→ **Task directions**
The answer must consist solely of the lines from the start of the records through the line containing "bm.to_mesh(me)", restated word for word, with no pictures.
---------- Records for this exercise
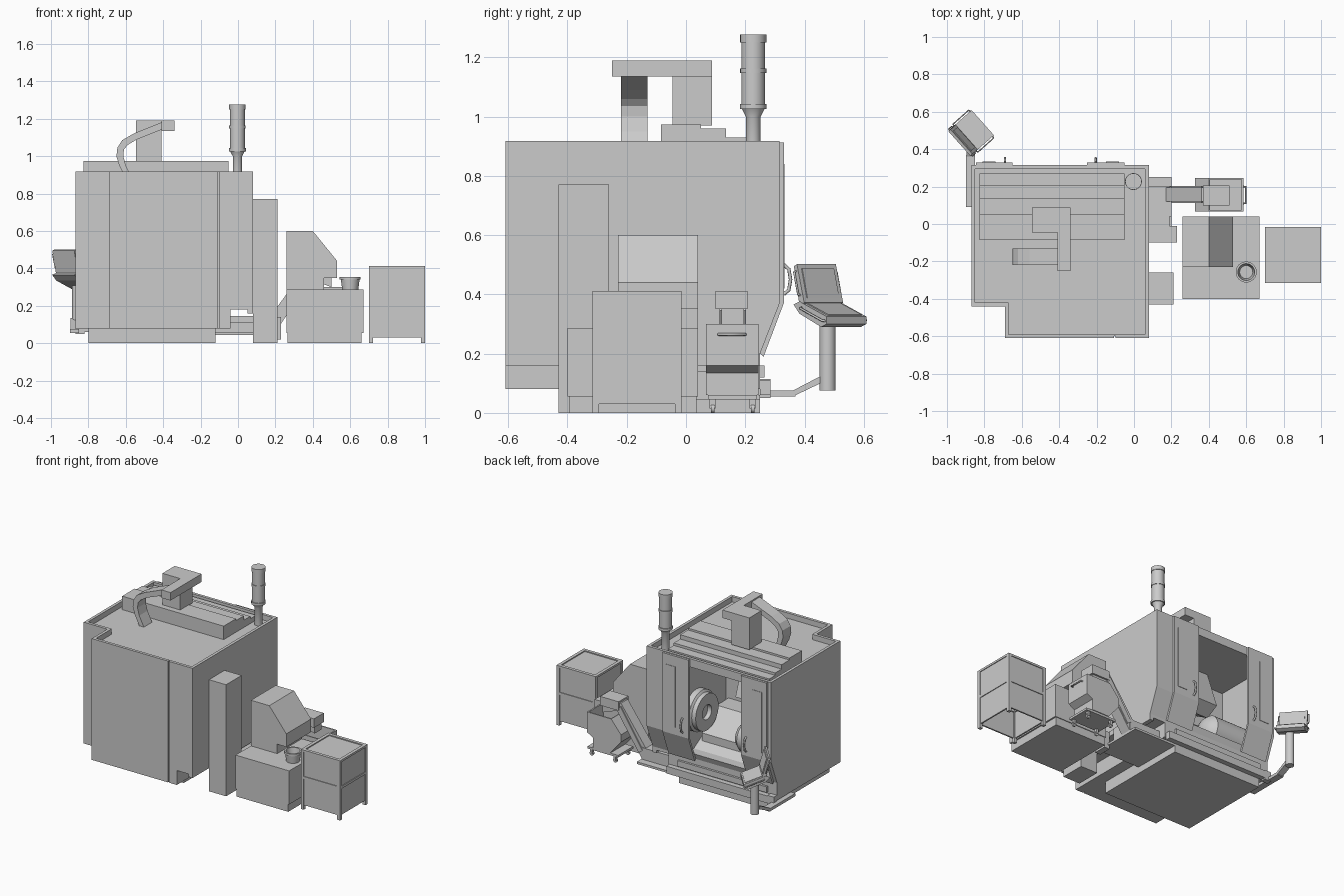
import bpy, bmesh, math
from mathutils import Matrix

if "Cube" in bpy.data.objects:
    bpy.data.objects.remove(bpy.data.objects["Cube"])


def make(name, bm, smooth=False):
    bmesh.ops.recalc_face_normals(bm, faces=bm.faces)
    me = bpy.data.meshes.new(name)
    bm.to_mesh(me)
    bm.free()
    ob = bpy.data.objects.new(name, me)
    bpy.context.collection.objects.link(ob)
    if smooth:
        bpy.context.view_layer.objects.active = ob
        bpy.ops.object.select_all(action='DESELECT')
        ob.select_set(True)
        bpy.ops.object.shade_smooth_by_angle(angle=math.radians(35))
    return ob


def prism(name, pts, axis, a, b):
    """Extrude a 2D profile along an axis: x -> (y,z), y -> (x,z), z -> (x,y)."""
    place = {'x': lambda p, t: (t, p[0], p[1]), 'y': lambda p, t: (p[0], t, p[1]),
             'z': lambda p, t: (p[0], p[1], t)}[axis]
    bm = bmesh.new()
    lo = [bm.verts.new(place(p, a)) for p in pts]
    hi = [bm.verts.new(place(p, b)) for p in pts]
    bm.faces.new(lo)
    bm.faces.new(hi)
    for i in range(len(pts)):
        j = (i + 1) % len(pts)
        bm.faces.new((lo[i], lo[j], hi[j], hi[i]))
    return make(name, bm)


def box(name, x0, x1, y0, y1, z0, z1):
    return prism(name, [(x0, y0), (x1, y0), (x1, y1), (x0, y1)], 'z', z0, z1)


def lathe(name, prof, loc, rot=None, seg=32):
    """Revolve (radius, height) points around z, then turn and move."""
    bm = bmesh.new()
    rings = [[bm.verts.new((r * math.cos(i * math.tau / seg), r * math.sin(i * math.tau / seg), z))
              for i in range(seg)] for r, z in prof]
    for A, B in zip(rings, rings[1:]):
        for i in range(seg):
            j = (i + 1) % seg
            bm.faces.new((A[i], A[j], B[j], B[i]))
    bm.faces.new(rings[0])
    bm.faces.new(rings[-1])
    bm.transform(Matrix.Translation(loc) @ (rot or Matrix()))
    return make(name, bm, True)


def tube(name, pts, r):
    cu = bpy.data.curves.new(name, 'CURVE')
    cu.dimensions = '3D'
    cu.bevel_depth = r
    cu.bevel_resolution = 2
    cu.use_fill_caps = True
    sp = cu.splines.new('POLY')
    sp.points.add(len(pts) - 1)
    for q, p in zip(sp.points, pts):
        q.co = (*p, 1)
    ob = bpy.data.objects.new(name, cu)
    bpy.context.collection.objects.link(ob)
    return ob


def cut(ob, cutter):
    cutter.hide_render = True
    m = ob.modifiers.new('cut', 'BOOLEAN')
    m.operation, m.object, m.solver = 'DIFFERENCE', cutter, 'EXACT'
    bpy.context.view_layer.objects.active = ob
    bpy.ops.object.modifier_apply(modifier=m.name)
    bpy.data.objects.remove(cutter)


AX = Matrix.Rotation(math.pi / 2, 4, 'Y')

# Machine enclosure with sunken roof, sloped lower edge, notch and work chamber
body = prism('enclosure', [(-.87, .315), (.08, .315), (.08, -.61), (-.69, -.61), (-.69, -.44), (-.87, -.44)],
             'z', .08, .917)
cut(body, prism('roof_cutter', [(-.85, .295), (.06, .295), (.06, -.59), (-.67, -.59), (-.67, -.42), (-.85, -.42)],
                'z', .88, 1))
cut(body, prism('slope_cutter', [(.316, .37), (.25, .2), (.25, 0), (.5, 0), (.5, .37)], 'x', -1, .2))
cut(body, prism('corner_cutter', [(-.04, 0), (-.04, .18), (.05, .18), (.05, .16), (.2, .16), (.2, 0)], 'y', -.7, .4))
cut(body, box('seam_cutter', -.108, -.1, -.7, -.6, 0, 1))
cut(body, prism('chamber_cutter', [(.5, .86), (-.15, .86), (-.15, .45), (.2, .24), (.5, .24)], 'x', -.84, -.2))
box('base', -.8, -.12, -.42, .25, 0, .08)
box('front_sill', -.86, -.05, .25, .285, .06, .11)
box('sill_rail', -.8, -.12, .25, .265, .12, .16)

# Sliding doors with bent lower skirts, slim panels and handles
skin = [(.315, .912), (.33, .912), (.33, .37), (.262, .19), (.25, .2), (.315, .37)]
for side, x0, x1, hx, px in (('left', -.25, -.05, -.205, -.15), ('right', -.845, -.65, -.69, -.81)):
    prism(side + '_door', skin, 'x', x0, x1)
    box(side + '_door_panel', px, px + .07, .33, .333, .42, .84)
    tube(side + '_door_handle', [(hx, .33, .40), (hx, .347, .415), (hx, .353, .45), (hx, .347, .485), (hx, .33, .5)], .006)

# Work chamber: spindle chuck, sloped bed, tailstock and tool slab
lathe('chuck', [(.14, -.03), (.14, .02), (.125, .03), (.125, .06), (.05, .06), (.05, .03)], (-.22, .17, .5),
      Matrix.Rotation(-math.pi / 2, 4, 'Y'))
prism('bed', [(-.15, .46), (-.02, .46), (.14, .33), (.14, .26), (-.15, .4)], 'x', -.83, -.22)
lathe('tailstock', [(.1, -.2), (.1, .08), (.075, .11), (.03, .13)], (-.6, .09, .37), AX)
prism('tool_slab', [(-.15, .86), (-.03, .86), (.06, .6), (-.03, .55), (-.15, .62)], 'x', -.62, -.42)

# Stepped roof covers
for i, (y0, y1, z) in enumerate([(-.085, .05, .973), (.05, .135, .96), (.135, .205, .93), (.205, .27, .913)]):
    box(f'roof_step_{i}', -.825, -.05, y0, y1, .88, z)

# Extraction box with side arm and curved duct
box('extractor_column', -.545, -.41, -.045, .088, .97, 1.135)
prism('extractor_head', [(-.545, .088), (-.34, .088), (-.34, -.25), (-.41, -.25), (-.41, -.045), (-.545, -.045)],
      'z', 1.135, 1.19)
prism('curved_duct', [(-.40, 1.185), (-.56, 1.12), (-.62, 1.085), (-.645, 1.045), (-.65, 1.0), (-.635, .95), (-.6, .88),
                      (-.565, .88), (-.6, .95), (-.613, 1.0), (-.61, 1.035), (-.59, 1.06), (-.54, 1.09), (-.40, 1.145)],
      'y', -.22, -.13)

# Mist filter stack
lathe('filter_stack', [(.025, .88), (.025, 1.0), (.038, 1.025), (.045, 1.025), (.045, 1.043), (.04, 1.043), (.04, 1.147),
                       (.044, 1.147), (.044, 1.163), (.04, 1.163), (.04, 1.25), (.044, 1.25), (.044, 1.277)],
      (-.003, .227, 0))

# Electrical tower and side plumbing boxes
box('tower', .08, .21, -.43, -.26, 0, .77)
box('drip_plate', -.12, .2, -.1, .25, .045, .06)
box('trough', -.12, .2, .04, .2, .06, .14)
box('trough_pipe', -.12, .19, -.1, .04, .11, .145)
box('pump_box', .19, .23, -.1, -.01, .02, .14)

# Coolant tank, filter hopper and cup
box('tank_plinth', .265, .66, -.395, .035, 0, .055)
box('tank', .26, .67, -.315, .04, .055, .285)
box('tank_front', .26, .67, -.4, -.315, .055, .287)
prism('filter_hopper', [(.26, .6), (.40, .6), (.53, .44), (.53, .35), (.46, .35), (.46, .28), (.26, .28)],
      'y', -.23, .04)
lathe('cup', [(.042, .28), (.05, .34), (.056, .34), (.056, .355), (.045, .355), (.035, .29)], (.6, -.257, 0))

# Chip conveyor
prism('conveyor', [(.08, .06), (.2, .06), (.39, .34), (.5, .3), (.5, .40), (.36, .40), (.17, .14), (.08, .14)],
      'y', .12, .195)
box('conveyor_head', .37, .51, .1, .207, .35, .412)
prism('conveyor_cover', [(.19, .12), (.22, .1), (.385, .345), (.36, .38)], 'y', .113, .203)

# Tipping chip cart on castors
cart = prism('chip_bin', [(.4, .3), (.585, .3), (.585, .16), (.54, .135), (.54, .06), (.41, .06), (.325, .16), (.325, .21)],
             'y', .068, .245)
cut(cart, prism('bin_cutter', [(.405, .4), (.405, .29), (.345, .21), (.345, .165), (.575, .165), (.575, .4)],
                'y', .076, .237))
box('cart_frame', .35, .585, .075, .24, .045, .06)
for x in (.38, .56):
    for y in (.09, .225):
        box('castor_fork', x - .008, x + .008, y - .01, y + .01, .015, .045)
        lathe('castor', [(.015, -.006), (.015, .006)], (x, y, .015), Matrix.Rotation(math.pi / 2, 4, 'X'), 16)
tube('cart_handle', [(.58, .11, .265), (.597, .11, .265), (.597, .2, .265), (.58, .2, .265)], .005)

# Two-tier cabinet table: hollow sunken panels inside a frame
core = box('cabinet_core', .705, .995, -.31, -.02, .03, .405)
cut(core, box('cabinet_cutter', .715, .985, -.3, -.03, 0, .39))
for x in (.7, .978):
    for y in (-.315, -.037):
        box('cabinet_leg', x, x + .022, y, y + .022, 0, .412)
for z0, z1 in ((.213, .23), (.398, .412)):
    for y in (-.315, -.037):
        box('cabinet_rail', .7, 1, y, y + .022, z0, z1)
    for x in (.7, .978):
        box('cabinet_side_rail', x, x + .022, -.315, -.015, z0, z1)

# Swivel arm and post for the control panel
box('arm_base', -.898, -.85, .09, .37, .055, .075)
prism('arm', [(.26, .055), (.36, .055), (.475, .11), (.475, .135), (.36, .075), (.26, .075)], 'x', -.895, -.85)
box('arm_bracket', -.87, -.82, .25, .285, .05, .115)
lathe('post', [(.027, .075), (.027, .31)], (-.86, .478, 0))

# Control panel: tilted screen, keyboard and side handles
parts = [
    prism('keyboard', [(0, .366), (.03, .376), (.168, .325), (.168, .3), (.14, .29), (.03, .335)], 'x', -.09, .09),
    prism('keyboard_top', [(.05, .368), (.16, .328), (.16, .332), (.05, .372)], 'x', -.075, .075),
    prism('screen', [(0, .495), (.015, .502), (.052, .372), (.028, .362)], 'x', -.088, .088),
    prism('screen_face', [(.02, .488), (.024, .488), (.051, .388), (.047, .388)], 'x', -.072, .072),
]
for s in (-1, 1):
    parts.append(tube('panel_handle', [(s * .088, .04, .355), (s * .1, .045, .353), (s * .1, .155, .312), (s * .088, .16, .31)], .004))
    parts.append(tube('screen_handle', [(s * .08, .008, .48), (s * .096, .01, .475), (s * .096, .03, .4), (s * .08, .032, .395)], .004))
place = Matrix.Translation((-.934, .43, 0)) @ Matrix.Rotation(math.radians(-48.3), 4, 'Z')
for p in parts:
    p.matrix_world = place @ p.matrix_world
--------------------
→ **Your response**
import bpy, bmesh, math
from mathutils import Matrix

if "Cube" in bpy.data.objects:
    bpy.data.objects.remove(bpy.data.objects["Cube"])


def make(name, bm, smooth=False):
    bmesh.ops.recalc_face_normals(bm, faces=bm.faces)
    me = bpy.data.meshes.new(name)
    bm.to_mesh(me)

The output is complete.